Rayna Skiver of the Great Lakes Echo has an article on the benefits of building a backyard habitat for Michigan wildlife that says in part:
A habitat can be as simple as a place that provides food, water and shelter for wildlife, said Natalie Cypher, naturalist and educator for the Michigan Department of Natural Resources Outdoor Adventure Center.
Building a habitat in your backyard can require as much or as little space as you want, Cypher said. It depends on what type of wildlife you want to attract.
Research is the first step.
“If you’re looking to provide a habitat for monarch butterflies, you have to use milkweed,” Cypher said. “Monarch butterflies only lay their eggs on milkweed plants and it’s the only food that their caterpillars will eat.”
…Backyard habitats benefit both wildlife and the people making them. For wildlife, they provide food and a safe place to nest. People benefit because of the positive feelings associated with added greenery and the presence of wildlife.
In a suburban neighborhood, a lot of land doesn’t provide habitat, Cypher said. One million acres of wildlife habitat are lost every year due to suburban development, according to the National Wildlife Federation.
“Providing a small patch of habitat can be high impact,” Cypher said.
The National Wildlife Federation reports benefits like higher percentages of native plants, indicator species, tree coverage, water conservation and wildlife presence.
Native plants use less water and sequester carbon, according to the National Wildlife Federation.

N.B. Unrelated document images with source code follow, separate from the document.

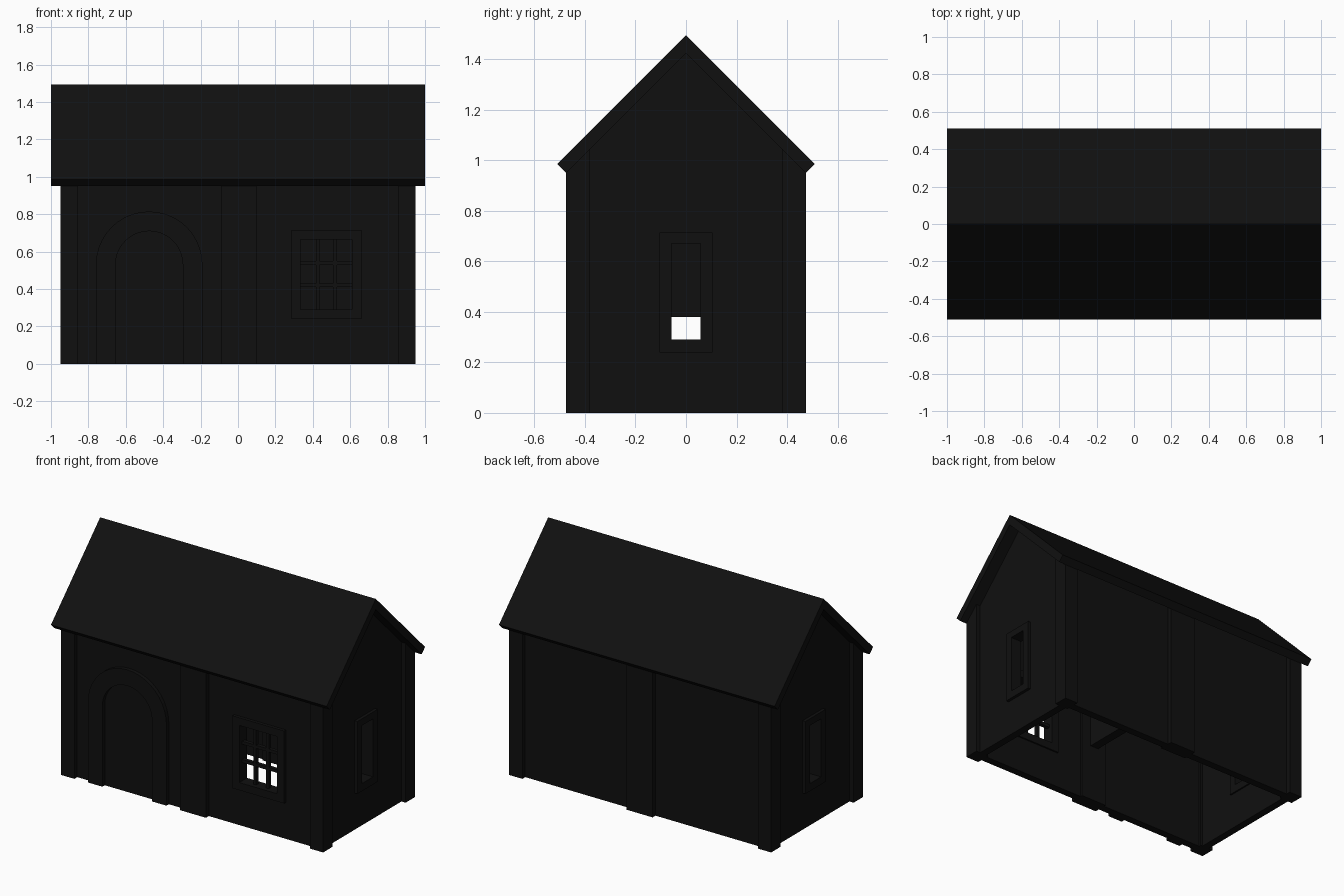
import bpy, math
from mathutils import Vector

if "Cube" in bpy.data.objects:
    bpy.data.objects.remove(bpy.data.objects["Cube"])

# single near-black colour
mat = bpy.data.materials.new("soot black")
mat.diffuse_color = (0.005, 0.005, 0.005, 1)
mat.use_nodes = True
mat.node_tree.nodes["Principled BSDF"].inputs["Base Color"].default_value = mat.diffuse_color


def prism(name, profile, a, b, axis):
    """Extrude a 2D profile along x (profile = y,z) or along y (profile = x,z)."""
    n = len(profile)
    verts = []
    for t in (a, b):
        for u, v in profile:
            verts.append((t, u, v) if axis == 'x' else (u, t, v))
    faces = [tuple(range(n)), tuple(range(2 * n - 1, n - 1, -1))]
    faces += [(i, i + n, (i + 1) % n + n, (i + 1) % n) for i in range(n)]
    me = bpy.data.meshes.new(name)
    me.from_pydata(verts, [], faces)
    import bmesh
    bm = bmesh.new()
    bm.from_mesh(me)
    bmesh.ops.recalc_face_normals(bm, faces=bm.faces)
    bm.to_mesh(me)
    bm.free()
    me.materials.append(mat)
    ob = bpy.data.objects.new(name, me)
    bpy.context.collection.objects.link(ob)
    return ob


def box(name, x, y, z):
    return prism(name, [(y[0], z[0]), (y[1], z[0]), (y[1], z[1]), (y[0], z[1])], x[0], x[1], 'x')


def gable(half, lift=0.0, base=0.0):
    """House-shaped outline whose slopes follow the roof underside."""
    top = 1.425 + lift
    return [(-half, base), (half, base), (half, top - half), (0, top), (-half, top - half)]


def cut(ob, cutter):
    m = ob.modifiers.new("cut", 'BOOLEAN')
    m.operation = 'DIFFERENCE'
    m.solver = 'EXACT'
    m.object = cutter
    cutter.hide_render = True
    cutter.hide_viewport = True
    cutter.display_type = 'WIRE'


def arch(cx, r, z, steps=20):
    return [(cx + r * math.cos(math.pi * i / steps), z + r * math.sin(math.pi * i / steps))
            for i in range(steps + 1)]


# hollow walls with window openings
walls = prism("walls", gable(0.445), -0.92, 0.92, 'x')
cut(walls, prism("room_cutter", gable(0.395, 0.03, -0.1), -0.87, 0.87, 'x'))
cut(walls, box("front_window_cutter", (0.335, 0.61), (-0.6, -0.3), (0.29, 0.665)))
cut(walls, box("side_window_cutter", (-1.2, 1.2), (-0.057, 0.057), (0.29, 0.67)))

# upper partition between the two rooms
prism("partition", gable(0.4, 0, 0.38), -0.03, 0.03, 'x')

# roof slab
prism("roof", [(-0.51, 0.985), (0, 1.495), (0.51, 0.985), (0.475, 0.95), (0, 1.425), (-0.475, 0.95)],
      -1, 1, 'x')

# corner and middle posts, tops following the slope
for s, side in ((-1, "front"), (1, "back")):
    prof = [(s * 0.475, 0), (s * 0.475, 0.955), (s * 0.38, 1.05), (s * 0.38, 0)]
    for nm, x0, x1 in (("left", -0.95, -0.855), ("middle", -0.09, 0.1), ("right", 0.855, 0.95)):
        prism(side + "_" + nm + "_post", prof, x0, x1, 'x')

# arched doorway surround (door panel is the wall behind it)
cx, spring = -0.475, 0.53
surround = [(cx + 0.285, 0)] + arch(cx, 0.285, spring) + [(cx - 0.285, 0)]
surround += [(cx - 0.18, 0)] + arch(cx, 0.18, spring)[::-1] + [(cx + 0.18, 0)]
prism("door_surround", surround, -0.47, -0.44, 'y')

# front window frame and glazing bars
F = (-0.465, -0.385)
box("front_window_left", (0.285, 0.335), F, (0.24, 0.715))
box("front_window_right", (0.61, 0.66), F, (0.24, 0.715))
box("front_window_sill", (0.335, 0.61), F, (0.24, 0.29))
box("front_window_head", (0.335, 0.61), F, (0.665, 0.715))
for x in (0.427, 0.518):
    box("upright_bar", (x - 0.01, x + 0.01), (-0.435, -0.41), (0.29, 0.665))
for z in (0.42, 0.54):
    box("cross_bar", (0.335, 0.61), (-0.435, -0.41), (z - 0.01, z + 0.01))

# side window frames
for s, side in ((-1, "left"), (1, "right")):
    X = tuple(sorted((s * 0.86, s * 0.94)))
    for t in (-1, 1):
        box(side + "_window_jamb", X, tuple(sorted((t * 0.057, t * 0.105))), (0.24, 0.715))
    box(side + "_window_sill", X, (-0.057, 0.057), (0.24, 0.29))
    box(side + "_window_head", X, (-0.057, 0.057), (0.67, 0.715))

Home gardeners benefit from native pollinators such as bees and butterflies because they can increase fruit and vegetable production and help with pest control, Cypher said.

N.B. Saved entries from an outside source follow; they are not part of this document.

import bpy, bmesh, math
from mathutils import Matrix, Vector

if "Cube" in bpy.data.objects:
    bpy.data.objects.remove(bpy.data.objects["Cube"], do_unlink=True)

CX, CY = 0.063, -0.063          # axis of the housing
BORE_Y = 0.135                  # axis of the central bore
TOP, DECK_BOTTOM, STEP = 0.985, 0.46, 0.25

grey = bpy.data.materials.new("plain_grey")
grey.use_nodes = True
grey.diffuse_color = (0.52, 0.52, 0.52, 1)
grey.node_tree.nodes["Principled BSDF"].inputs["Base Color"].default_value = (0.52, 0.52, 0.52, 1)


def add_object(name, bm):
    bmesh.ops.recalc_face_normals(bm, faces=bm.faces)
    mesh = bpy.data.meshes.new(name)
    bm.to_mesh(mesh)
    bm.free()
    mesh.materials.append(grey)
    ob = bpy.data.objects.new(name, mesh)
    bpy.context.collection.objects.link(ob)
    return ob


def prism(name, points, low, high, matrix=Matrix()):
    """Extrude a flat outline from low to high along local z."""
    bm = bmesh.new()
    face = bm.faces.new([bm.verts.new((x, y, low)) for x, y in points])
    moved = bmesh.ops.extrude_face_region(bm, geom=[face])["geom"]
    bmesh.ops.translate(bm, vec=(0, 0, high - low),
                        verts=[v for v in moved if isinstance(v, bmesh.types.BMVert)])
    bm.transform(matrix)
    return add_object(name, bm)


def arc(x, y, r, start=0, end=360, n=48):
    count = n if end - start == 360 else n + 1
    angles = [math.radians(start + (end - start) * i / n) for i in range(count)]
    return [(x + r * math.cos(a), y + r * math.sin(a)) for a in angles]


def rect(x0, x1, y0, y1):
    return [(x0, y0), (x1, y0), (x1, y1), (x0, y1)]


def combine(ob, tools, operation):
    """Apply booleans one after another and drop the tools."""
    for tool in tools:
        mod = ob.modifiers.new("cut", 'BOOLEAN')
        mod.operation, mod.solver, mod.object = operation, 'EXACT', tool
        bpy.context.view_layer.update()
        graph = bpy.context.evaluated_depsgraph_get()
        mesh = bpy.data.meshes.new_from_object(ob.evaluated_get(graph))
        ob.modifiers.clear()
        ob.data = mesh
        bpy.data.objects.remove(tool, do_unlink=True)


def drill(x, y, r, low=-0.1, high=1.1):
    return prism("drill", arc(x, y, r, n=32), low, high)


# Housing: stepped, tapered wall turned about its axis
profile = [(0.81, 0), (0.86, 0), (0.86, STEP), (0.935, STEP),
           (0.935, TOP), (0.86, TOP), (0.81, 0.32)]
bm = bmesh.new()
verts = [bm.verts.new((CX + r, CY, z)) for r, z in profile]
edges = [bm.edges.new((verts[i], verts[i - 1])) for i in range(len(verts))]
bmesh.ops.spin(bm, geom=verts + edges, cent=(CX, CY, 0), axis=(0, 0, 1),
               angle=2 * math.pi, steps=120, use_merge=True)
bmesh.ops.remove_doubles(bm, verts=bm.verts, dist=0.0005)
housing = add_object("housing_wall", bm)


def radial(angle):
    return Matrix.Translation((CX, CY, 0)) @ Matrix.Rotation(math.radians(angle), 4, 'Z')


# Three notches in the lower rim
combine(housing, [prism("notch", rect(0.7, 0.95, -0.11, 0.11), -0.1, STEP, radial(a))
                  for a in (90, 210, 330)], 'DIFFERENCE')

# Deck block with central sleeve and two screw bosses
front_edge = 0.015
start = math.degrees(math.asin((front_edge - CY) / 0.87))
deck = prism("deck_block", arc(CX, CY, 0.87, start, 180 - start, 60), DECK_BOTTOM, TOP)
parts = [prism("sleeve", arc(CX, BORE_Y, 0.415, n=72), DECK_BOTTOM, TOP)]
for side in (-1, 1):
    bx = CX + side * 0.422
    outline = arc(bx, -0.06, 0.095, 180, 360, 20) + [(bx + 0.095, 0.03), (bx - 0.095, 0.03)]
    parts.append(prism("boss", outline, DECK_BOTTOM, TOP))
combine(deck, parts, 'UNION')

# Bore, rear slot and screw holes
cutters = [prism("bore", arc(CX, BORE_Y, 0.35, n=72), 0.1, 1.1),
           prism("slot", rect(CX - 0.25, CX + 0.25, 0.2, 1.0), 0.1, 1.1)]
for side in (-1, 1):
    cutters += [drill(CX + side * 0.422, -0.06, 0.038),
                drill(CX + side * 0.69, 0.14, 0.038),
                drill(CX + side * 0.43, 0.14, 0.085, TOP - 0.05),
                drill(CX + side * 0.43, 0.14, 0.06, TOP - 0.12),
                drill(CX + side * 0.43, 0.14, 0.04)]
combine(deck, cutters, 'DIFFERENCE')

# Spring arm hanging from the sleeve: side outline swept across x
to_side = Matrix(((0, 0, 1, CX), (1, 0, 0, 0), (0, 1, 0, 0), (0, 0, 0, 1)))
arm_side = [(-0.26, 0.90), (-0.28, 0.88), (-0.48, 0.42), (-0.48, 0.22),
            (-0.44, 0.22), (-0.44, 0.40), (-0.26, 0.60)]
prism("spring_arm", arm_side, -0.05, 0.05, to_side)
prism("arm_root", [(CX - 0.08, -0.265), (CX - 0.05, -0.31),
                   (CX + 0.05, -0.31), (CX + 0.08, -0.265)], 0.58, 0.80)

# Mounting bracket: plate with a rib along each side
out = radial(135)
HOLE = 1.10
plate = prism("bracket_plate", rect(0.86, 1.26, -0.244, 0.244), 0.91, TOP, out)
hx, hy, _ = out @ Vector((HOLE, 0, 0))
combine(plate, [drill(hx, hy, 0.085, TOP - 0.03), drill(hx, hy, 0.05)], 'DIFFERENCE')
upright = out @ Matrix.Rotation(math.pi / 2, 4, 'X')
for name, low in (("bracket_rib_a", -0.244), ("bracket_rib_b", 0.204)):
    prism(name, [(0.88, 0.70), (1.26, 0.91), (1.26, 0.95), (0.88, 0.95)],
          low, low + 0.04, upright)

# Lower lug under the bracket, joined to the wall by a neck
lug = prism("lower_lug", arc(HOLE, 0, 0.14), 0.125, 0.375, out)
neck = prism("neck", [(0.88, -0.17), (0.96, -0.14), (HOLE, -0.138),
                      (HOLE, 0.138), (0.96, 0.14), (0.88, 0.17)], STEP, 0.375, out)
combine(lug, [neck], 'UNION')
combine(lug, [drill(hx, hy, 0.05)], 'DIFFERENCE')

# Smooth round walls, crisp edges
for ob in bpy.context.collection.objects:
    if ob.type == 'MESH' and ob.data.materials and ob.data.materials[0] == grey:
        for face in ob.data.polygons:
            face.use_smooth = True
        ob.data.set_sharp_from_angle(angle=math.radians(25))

Read on for much more at the Echo. You can learn more about the Michigan Department of Natural Resources Outdoor Adventure Center & even apply for a job on their website!
More Michigan gardens & gardening on Michigan in Pictures.